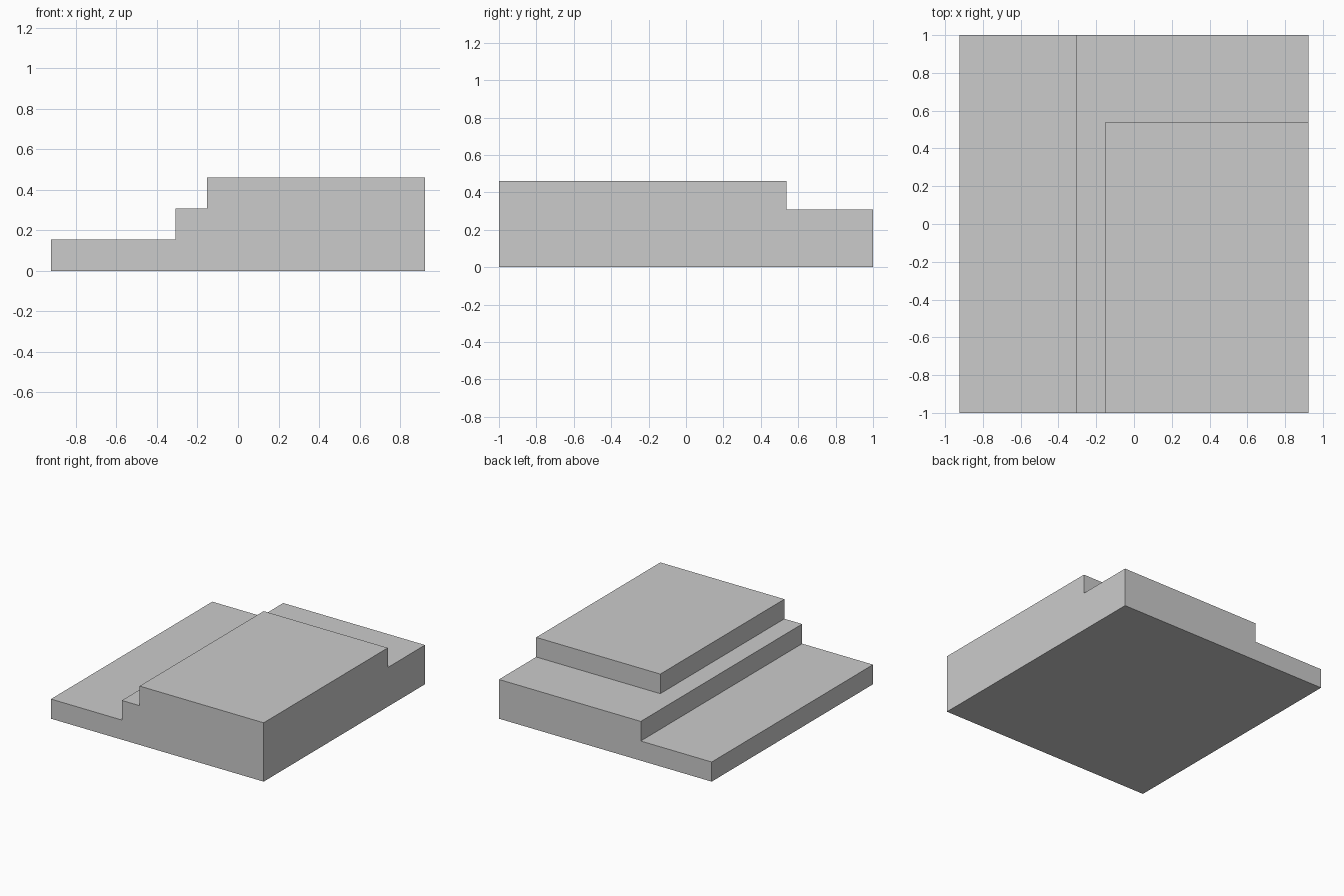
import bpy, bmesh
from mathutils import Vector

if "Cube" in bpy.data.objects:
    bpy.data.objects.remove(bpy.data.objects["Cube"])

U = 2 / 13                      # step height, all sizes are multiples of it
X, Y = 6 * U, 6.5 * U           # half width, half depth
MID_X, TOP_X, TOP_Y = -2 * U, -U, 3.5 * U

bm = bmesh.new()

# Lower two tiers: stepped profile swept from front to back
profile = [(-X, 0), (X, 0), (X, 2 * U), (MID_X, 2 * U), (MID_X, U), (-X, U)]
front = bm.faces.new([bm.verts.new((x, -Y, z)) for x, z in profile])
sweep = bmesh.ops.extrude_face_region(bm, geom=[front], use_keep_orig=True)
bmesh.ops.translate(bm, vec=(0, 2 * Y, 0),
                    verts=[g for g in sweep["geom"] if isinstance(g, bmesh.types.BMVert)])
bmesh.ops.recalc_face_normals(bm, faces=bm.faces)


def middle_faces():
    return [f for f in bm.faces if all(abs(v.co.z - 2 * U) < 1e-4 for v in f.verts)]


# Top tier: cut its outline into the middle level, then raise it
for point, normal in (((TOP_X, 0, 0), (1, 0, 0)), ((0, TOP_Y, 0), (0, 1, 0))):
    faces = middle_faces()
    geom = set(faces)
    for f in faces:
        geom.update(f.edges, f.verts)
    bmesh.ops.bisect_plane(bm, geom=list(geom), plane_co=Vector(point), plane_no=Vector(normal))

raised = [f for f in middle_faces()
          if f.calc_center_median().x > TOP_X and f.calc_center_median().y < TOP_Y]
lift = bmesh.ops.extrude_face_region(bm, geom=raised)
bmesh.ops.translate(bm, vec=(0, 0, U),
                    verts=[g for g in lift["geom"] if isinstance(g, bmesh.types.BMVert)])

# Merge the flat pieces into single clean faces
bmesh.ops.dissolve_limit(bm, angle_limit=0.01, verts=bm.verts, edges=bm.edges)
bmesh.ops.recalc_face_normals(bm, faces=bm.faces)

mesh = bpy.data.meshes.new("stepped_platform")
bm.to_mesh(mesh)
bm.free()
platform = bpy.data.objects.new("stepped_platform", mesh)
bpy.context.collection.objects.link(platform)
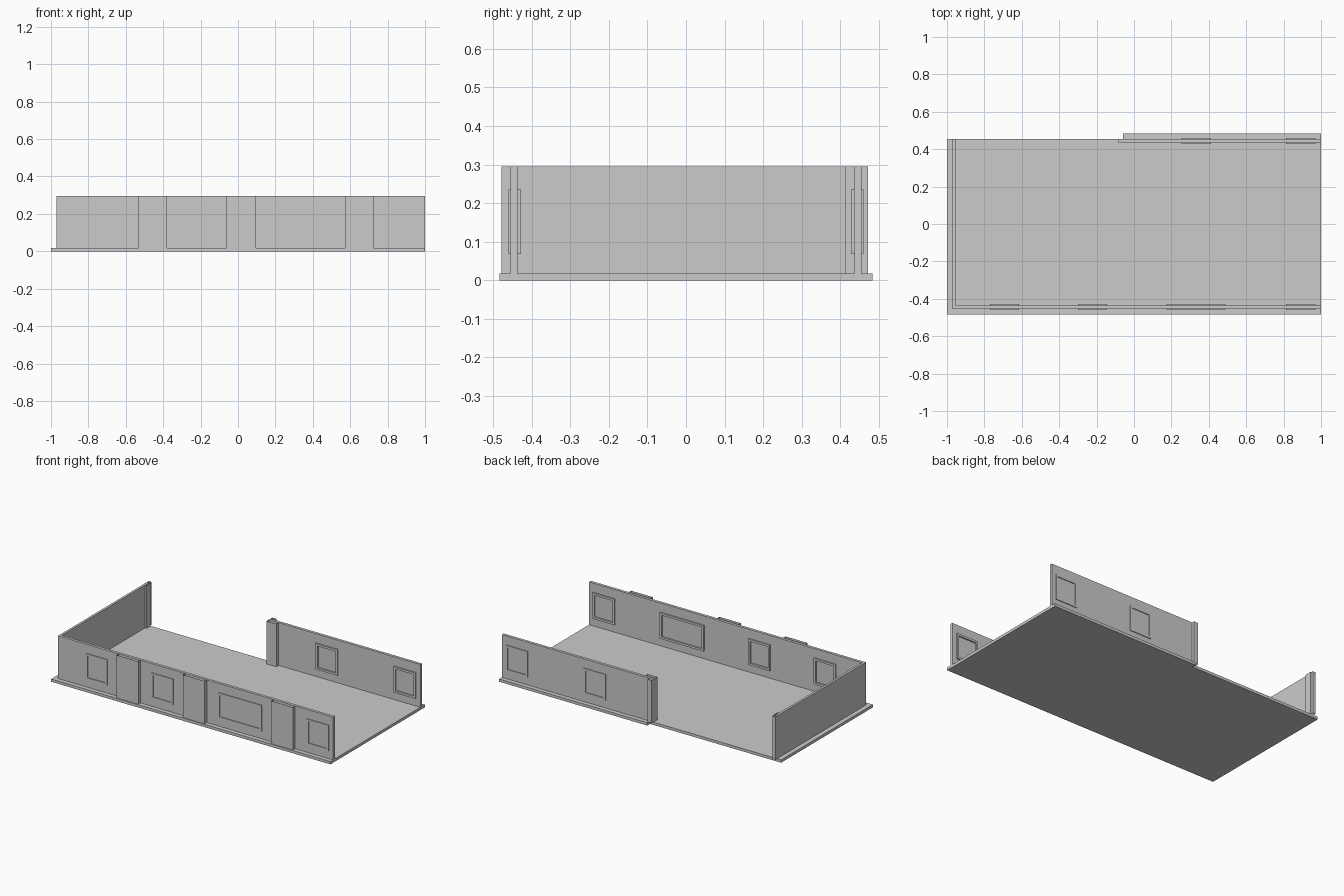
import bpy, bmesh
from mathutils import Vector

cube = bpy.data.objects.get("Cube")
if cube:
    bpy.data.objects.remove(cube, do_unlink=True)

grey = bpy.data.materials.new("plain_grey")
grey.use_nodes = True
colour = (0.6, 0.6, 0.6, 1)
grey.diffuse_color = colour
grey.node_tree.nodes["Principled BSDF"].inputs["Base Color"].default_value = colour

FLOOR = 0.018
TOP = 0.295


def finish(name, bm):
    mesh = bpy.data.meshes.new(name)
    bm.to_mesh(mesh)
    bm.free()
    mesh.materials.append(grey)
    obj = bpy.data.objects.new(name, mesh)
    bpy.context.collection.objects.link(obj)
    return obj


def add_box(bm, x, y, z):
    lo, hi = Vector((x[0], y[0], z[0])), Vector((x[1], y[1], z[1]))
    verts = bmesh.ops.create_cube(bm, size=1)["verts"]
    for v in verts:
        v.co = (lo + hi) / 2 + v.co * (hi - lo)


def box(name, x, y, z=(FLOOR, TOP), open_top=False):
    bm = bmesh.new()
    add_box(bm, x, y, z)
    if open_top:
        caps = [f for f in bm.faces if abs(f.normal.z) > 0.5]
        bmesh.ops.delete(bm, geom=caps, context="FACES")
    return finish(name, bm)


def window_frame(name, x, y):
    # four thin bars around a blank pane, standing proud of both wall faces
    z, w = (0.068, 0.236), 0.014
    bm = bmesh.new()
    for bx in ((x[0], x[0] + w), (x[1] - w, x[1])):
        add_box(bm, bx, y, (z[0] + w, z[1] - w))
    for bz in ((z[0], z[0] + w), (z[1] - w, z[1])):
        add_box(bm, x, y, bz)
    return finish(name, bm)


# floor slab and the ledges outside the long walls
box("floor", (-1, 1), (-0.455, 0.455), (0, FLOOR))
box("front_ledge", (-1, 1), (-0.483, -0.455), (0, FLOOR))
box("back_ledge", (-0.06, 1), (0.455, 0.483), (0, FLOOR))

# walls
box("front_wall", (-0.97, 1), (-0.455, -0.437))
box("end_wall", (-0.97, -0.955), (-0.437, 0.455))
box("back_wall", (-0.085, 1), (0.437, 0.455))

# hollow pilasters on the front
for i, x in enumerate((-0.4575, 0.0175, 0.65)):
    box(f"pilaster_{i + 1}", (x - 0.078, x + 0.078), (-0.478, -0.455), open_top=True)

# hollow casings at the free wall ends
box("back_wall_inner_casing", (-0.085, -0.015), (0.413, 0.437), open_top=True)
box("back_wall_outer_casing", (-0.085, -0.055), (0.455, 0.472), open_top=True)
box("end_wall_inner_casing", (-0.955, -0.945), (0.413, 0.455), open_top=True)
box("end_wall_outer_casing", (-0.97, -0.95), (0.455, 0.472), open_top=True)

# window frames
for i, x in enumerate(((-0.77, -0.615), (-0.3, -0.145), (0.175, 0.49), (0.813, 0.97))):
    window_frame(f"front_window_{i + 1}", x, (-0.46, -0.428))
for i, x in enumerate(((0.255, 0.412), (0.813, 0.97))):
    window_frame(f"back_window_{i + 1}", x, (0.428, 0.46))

----------------------------------------

● **WORK REQUIRED**: Find every line in the listing that holds the string "grey", then say how many there are as a bare number.

● **TASK SOLUTION**: 5